Xylitol causes a massive release of insulin from the pancreas. This causes blood sugar levels to plummet, resulting in hypoglycemia, which if left untreated, can result in death. As well, the consumption of Xylitol can lead to liver failure and death if toxicity is not treated and supportive care provided quickly.
Pet owners should be aware that xylitol is often marketed under other names. If an item is described as low calorie, low carb, or safe for sugar-controlled diets, read the label carefully to verify the ingredients. Other terms to look out for are reduced sugar and naturally sweetened.
What are the Signs of Xylitol Poisoning in Dogs?
Symptoms of xylitol toxicity include weakness and lethargy, vomiting, tremors, loss of coordination, staggering, and seizures. Diarrhea and collapse may also be seen. These signs may appear immediately or within 12-24 hours after ingestion of xylitol. Sometimes, liver failure occurs without hypoglycemia preceding it.
Even a small amount of the sweetener, such as that contained in gum or candy, can be harmful or even kill a dog, depending on the dog's size. If your dog ingests xylitol, veterinary treatment is essential. Xylitol is absorbed very rapidly. Don't take a chance and wait for symptoms to start; it may be too late to save your dog.
Transport your dog to a veterinarian where blood work can be conducted to check blood sugar levels and liver function. Supportive care and monitoring will be conducted, which will include IV fluids, blood sugar monitoring, and medication to protect the liver and address hypoglycemia. With prompt treatment, most dogs will recover, but if liver failure has begun the prognosis is less certain.
How Can I Protect my Dog From Xylitol Poisoning?
Pet owners should take precautions to prevent xylitol poisoning. Be sure to check ingredients on sugarless products and avoid products with xylitol. Other sugar-free products made with sorbitol are considered safe for dogs. If having products containing xylitol is necessary for someone in your home, keep them out of your dog's reach and in secure containers. Toothpaste can contain xylitol, so when brushing your dog’s teeth, always use toothpaste formulated for dogs, not human toothpaste.
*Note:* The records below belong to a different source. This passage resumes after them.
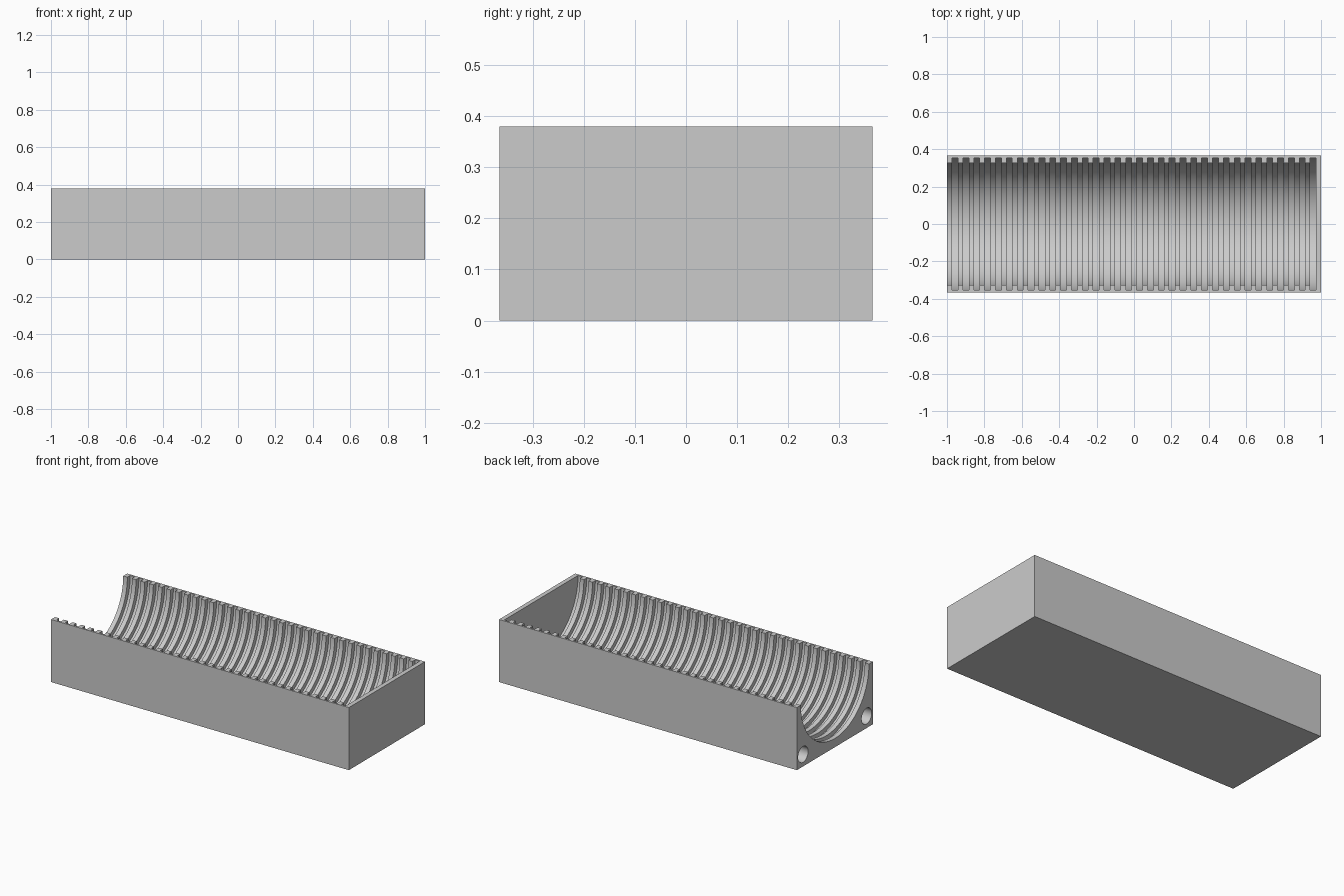
import bpy, bmesh, math
from mathutils import Matrix

cube = bpy.data.objects.get("Cube")
if cube:
    bpy.data.objects.remove(cube, do_unlink=True)

WIDTH, HEIGHT = 0.73, 0.38
BORE, GROOVE = 0.327, 0.354
GROOVES, PITCH, GROOVE_W, END = 34, 0.058, 0.031, 0.973
HOLE_Y, HOLE_Z, HOLE_R, HOLE_DEPTH = 0.305, 0.073, 0.048, 0.2

grey = bpy.data.materials.new("plain grey")
grey.use_nodes = True
colour = (0.6, 0.6, 0.6, 1)
grey.diffuse_color = colour
grey.node_tree.nodes["Principled BSDF"].inputs["Base Color"].default_value = colour


def make_object(name, bm):
    bmesh.ops.recalc_face_normals(bm, faces=bm.faces)
    mesh = bpy.data.meshes.new(name)
    bm.to_mesh(mesh)
    bm.free()
    mesh.materials.append(grey)
    obj = bpy.data.objects.new(name, mesh)
    bpy.context.collection.objects.link(obj)
    return obj


def lathe_x(name, profile, y, z, steps):
    """Turn (x, radius) points about a line parallel to x, with flat ends."""
    bm = bmesh.new()
    rings = []
    for x, r in profile:
        angles = [2 * math.pi * (i + 0.5) / steps for i in range(steps)]
        rings.append([bm.verts.new((x, y + r * math.cos(a), z + r * math.sin(a)))
                      for a in angles])
    for a, b in zip(rings, rings[1:]):
        for i in range(steps):
            j = (i + 1) % steps
            bm.faces.new((a[i], a[j], b[j], b[i]))
    bm.faces.new(rings[0])
    bm.faces.new(rings[-1])
    return make_object(name, bm)


# Solid block
bm = bmesh.new()
bmesh.ops.create_cube(bm, size=1, matrix=Matrix.Translation((0, 0, HEIGHT / 2))
                      @ Matrix.Diagonal((2, WIDTH, HEIGHT, 1)))
tray = make_object("grooved_tray", bm)

# Ribbed round channel, open at one end and closed at the other
profile = [(-1.1, BORE)]
for i in range(GROOVES):
    stop = END - (GROOVES - 1 - i) * PITCH
    start = stop - GROOVE_W
    profile += [(start, BORE), (start, GROOVE), (stop, GROOVE)]
    if i < GROOVES - 1:
        profile.append((stop, BORE))
cutters = [lathe_x("channel_cutter", profile, 0, HEIGHT, 96)]

# Pin holes in the open end
for side, sign in (("left", 1), ("right", -1)):
    hole = [(-1.1, HOLE_R), (-1 + HOLE_DEPTH, HOLE_R)]
    cutters.append(lathe_x("pin_hole_cutter_" + side, hole, sign * HOLE_Y, HOLE_Z, 40))

bpy.ops.object.select_all(action="DESELECT")
bpy.context.view_layer.objects.active = tray
tray.select_set(True)
for cutter in cutters:
    cut = tray.modifiers.new(cutter.name, "BOOLEAN")
    cut.operation = "DIFFERENCE"
    cut.solver = "EXACT"
    cut.object = cutter
    bpy.ops.object.modifier_apply(modifier=cut.name)
    bpy.data.objects.remove(cutter, do_unlink=True)

bpy.ops.object.shade_smooth_by_angle(angle=math.radians(30))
You should always be aware of what ingredients consumable products in your home contain. Many products that are safe for people can be deadly to your dog. Ensure that your furry buddy only ingests products that are appropriate for dogs by keeping consumables not intended for your companion out of reach.